### Given data
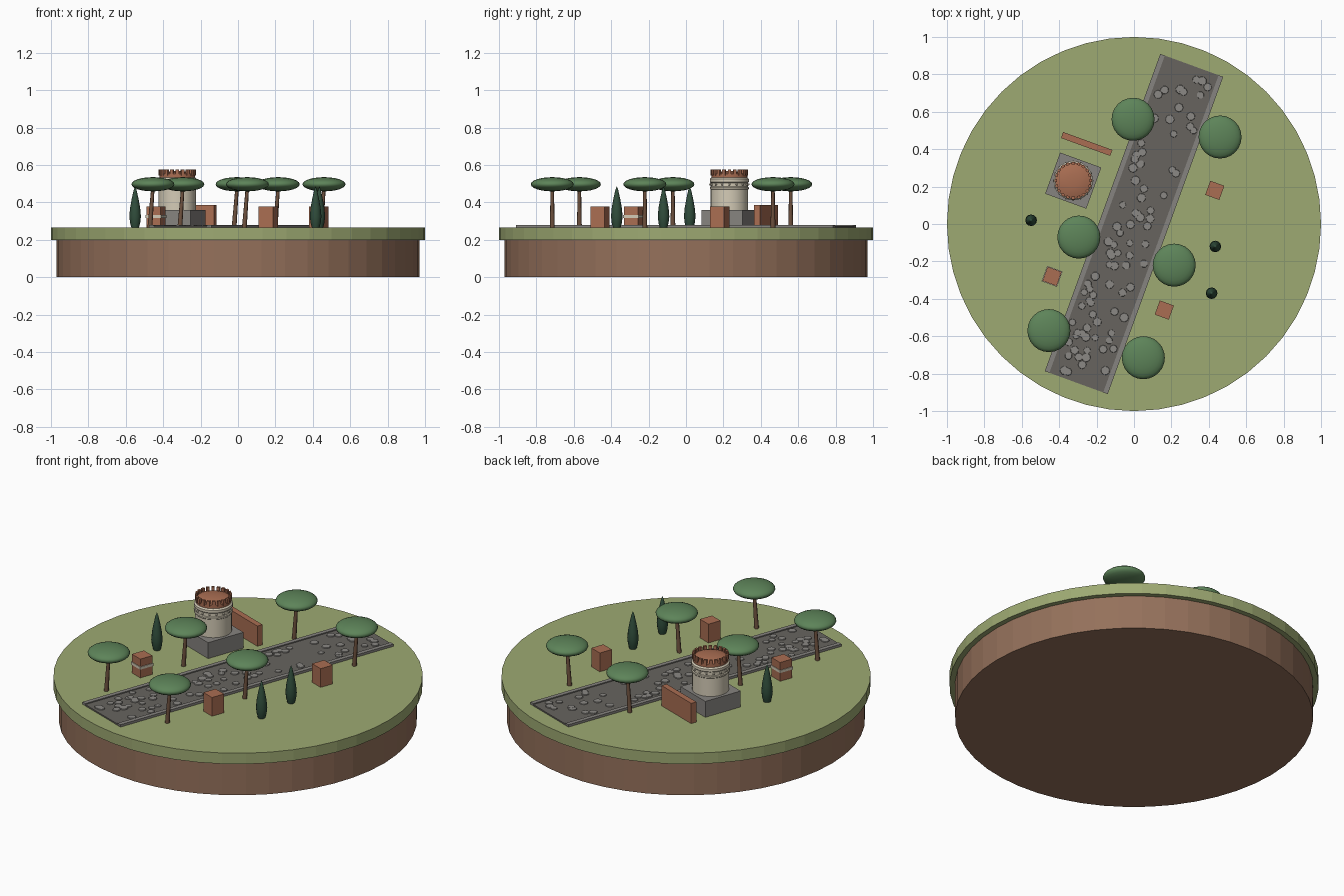
import bpy, bmesh, math, random
from mathutils import Matrix, Vector

random.seed(7)
cube = bpy.data.objects.get("Cube")
if cube:
    bpy.data.objects.remove(cube, do_unlink=True)

GROUND = 0.265
TURN = Matrix.Rotation(math.radians(-20), 4, 'Z')   # everything built follows the road


def material(name, r, g, b):
    m = bpy.data.materials.new(name)
    m.use_nodes = True
    m.diffuse_color = (r, g, b, 1)
    m.node_tree.nodes["Principled BSDF"].inputs["Base Color"].default_value = (r, g, b, 1)
    return m


GRASS = material("grass green", .34, .40, .17)
SOIL = material("soil brown", .30, .165, .105)
ROAD = material("dark paving", .135, .127, .114)
COBBLE = material("pale cobble", .26, .25, .235)
STONE = material("grey stone", .24, .23, .215)
LEAF = material("pine green", .11, .23, .10)
CYPRESS = material("cypress green", .03, .075, .045)
BARK = material("bark brown", .16, .085, .05)
BRICK = material("brick red", .40, .155, .085)
CREAM = material("cream stone", .66, .60, .47)


def finish(name, bm, mat, smooth=None):
    bmesh.ops.recalc_face_normals(bm, faces=bm.faces)
    mesh = bpy.data.meshes.new(name)
    bm.to_mesh(mesh)
    bm.free()
    mesh.materials.append(mat)
    obj = bpy.data.objects.new(name, mesh)
    bpy.context.collection.objects.link(obj)
    if smooth is not None:
        bpy.ops.object.select_all(action='DESELECT')
        obj.select_set(True)
        bpy.context.view_layer.objects.active = obj
        bpy.ops.object.shade_smooth_by_angle(angle=math.radians(smooth))
    return obj


def add_box(bm, matrix, size):
    bmesh.ops.create_cube(bm, size=1, matrix=matrix @ Matrix.Diagonal((*size, 1)))


def box(name, x, y, width, depth, z0, z1, mat):
    """Box turned to line up with the road."""
    bm = bmesh.new()
    place = Matrix.Translation((x, y, (z0 + z1) / 2)) @ TURN
    add_box(bm, place, (width, depth, z1 - z0))
    return finish(name, bm, mat)


def lathe(name, x, y, profile, mat, sides=24, smooth=None, lean=0):
    """Closed solid turned from (radius, z) points; lean shifts the foot in x."""
    bm = bmesh.new()
    z0, z1 = profile[0][1], profile[-1][1]
    rings = []
    for r, z in profile:
        cx = x + lean * (z1 - z) / (z1 - z0)
        rings.append([bm.verts.new((cx + r * math.cos(a), y + r * math.sin(a), z))
                      for a in (math.tau * i / sides for i in range(sides))])
    for low, high in zip(rings, rings[1:]):
        for i in range(sides):
            j = (i + 1) % sides
            bm.faces.new((low[i], low[j], high[j], high[i]))
    bm.faces.new(rings[0])
    bm.faces.new(rings[-1])
    bmesh.ops.remove_doubles(bm, verts=bm.verts, dist=1e-5)
    return finish(name, bm, mat, smooth)


# Ground disc
lathe("soil_base", 0, 0, [(.97, 0), (.97, .2)], SOIL, 48)
lathe("grass_top", 0, 0, [(1, .2), (1, GROUND)], GRASS, 48)

# Road with kerbs
box("road", 0, 0, .34, 1.805, GROUND - .01, .273, ROAD)
for side, label in ((-1, "left"), (1, "right")):
    edge = TURN @ Vector((-side * .166, 0, 0))
    box(label + "_kerb", edge.x, edge.y, .026, 1.805, GROUND - .01, .279, STONE)

# Scattered cobbles
bm = bmesh.new()
for _ in range(85):
    spot = TURN @ Vector((random.uniform(-.13, .13), random.uniform(-.87, .87), .274))
    r = random.uniform(.019, .026)
    spin = Matrix.Rotation(random.uniform(0, math.tau), 4, 'Z')
    bmesh.ops.create_cone(bm, cap_ends=True, segments=8, radius1=r, radius2=r * .9,
                          depth=random.uniform(.005, .009),
                          matrix=Matrix.Translation(spot) @ spin)
finish("cobbles", bm, COBBLE)

# Umbrella pines
pines = [(-.005, .56), (.46, .465), (-.295, -.07), (.215, -.22), (-.455, -.57), (.05, -.715)]
dome = [(.115 * math.cos(a), .497 + .038 * math.sin(a))
        for a in (math.pi * (i / 12 - .5) for i in range(13))]
for n, (x, y) in enumerate(pines, 1):
    lathe(f"pine_trunk_{n}", x, y, [(.013, GROUND), (.009, .48)], BARK, 8, 60, lean=-.016)
    lathe(f"pine_canopy_{n}", x, y, dome, LEAF, 24, 80)

# Cypresses
spindle = [(.02, GROUND), (.027, .29), (.031, .325), (.027, .37), (.018, .42), (.008, .465), (0, .487)]
for n, (x, y) in enumerate([(-.55, .02), (.435, -.12), (.415, -.37)], 1):
    lathe(f"cypress_{n}", x, y, spindle, CYPRESS, 12, 60)

# Small brick tombs, one with a pale band
for n, (x, y) in enumerate([(.432, .18), (.162, -.46), (-.438, -.28)], 1):
    box(f"brick_tomb_{n}", x, y, .08, .08, GROUND, .377, BRICK)
box("tomb_band", -.438, -.28, .088, .088, .316, .332, CREAM)

# Ruined wall
box("brick_wall", -.253, .428, .28, .034, GROUND, .386, BRICK)

# Round mausoleum on a square podium
MX, MY = -.325, .232
box("podium", MX, MY, .234, .234, GROUND, .36, STONE)
lathe("drum", MX, MY, [(.1, .36), (.1, .468), (.104, .472), (.104, .48), (.1, .484),
                       (.1, .505), (.105, .51), (.105, .525), (.097, .532)], CREAM, 32, 30)
lathe("brick_crown", MX, MY, [(.096, .53), (.096, .553), (.07, .562), (.035, .567), (0, .568)],
      BRICK, 32, 40)


def ring_place(i, count, radius, z):
    return (Matrix.Translation((MX, MY, z)) @ Matrix.Rotation(math.tau * i / count, 4, 'Z')
            @ Matrix.Translation((radius, 0, 0)))


# Battlements and frieze bosses around the drum
bm = bmesh.new()
for i in range(20):
    add_box(bm, ring_place(i, 20, .093, .56), (.014, .017, .032))
finish("battlements", bm, BRICK)
bm = bmesh.new()
for i in range(16):
    bmesh.ops.create_icosphere(bm, subdivisions=1, radius=.007,
                               matrix=ring_place(i, 16, .102, .496))
finish("frieze_bosses", bm, CREAM)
######
▶ **What to produce**
The required answer is the run of lines above, starting at the line with "bpy.ops.object.shade_smooth_by_angle(angle=math.radians(smooth))" and ending at the line with "cx = x + lean * (z1 - z) / (z1 - z0)", reproduced exactly with both ends.

▶ **Answer to this problem**
        bpy.ops.object.shade_smooth_by_angle(angle=math.radians(smooth))
    return obj


def add_box(bm, matrix, size):
    bmesh.ops.create_cube(bm, size=1, matrix=matrix @ Matrix.Diagonal((*size, 1)))


def box(name, x, y, width, depth, z0, z1, mat):
    """Box turned to line up with the road."""
    bm = bmesh.new()
    place = Matrix.Translation((x, y, (z0 + z1) / 2)) @ TURN
    add_box(bm, place, (width, depth, z1 - z0))
    return finish(name, bm, mat)


def lathe(name, x, y, profile, mat, sides=24, smooth=None, lean=0):
    """Closed solid turned from (radius, z) points; lean shifts the foot in x."""
    bm = bmesh.new()
    z0, z1 = profile[0][1], profile[-1][1]
    rings = []
    for r, z in profile:
        cx = x + lean * (z1 - z) / (z1 - z0)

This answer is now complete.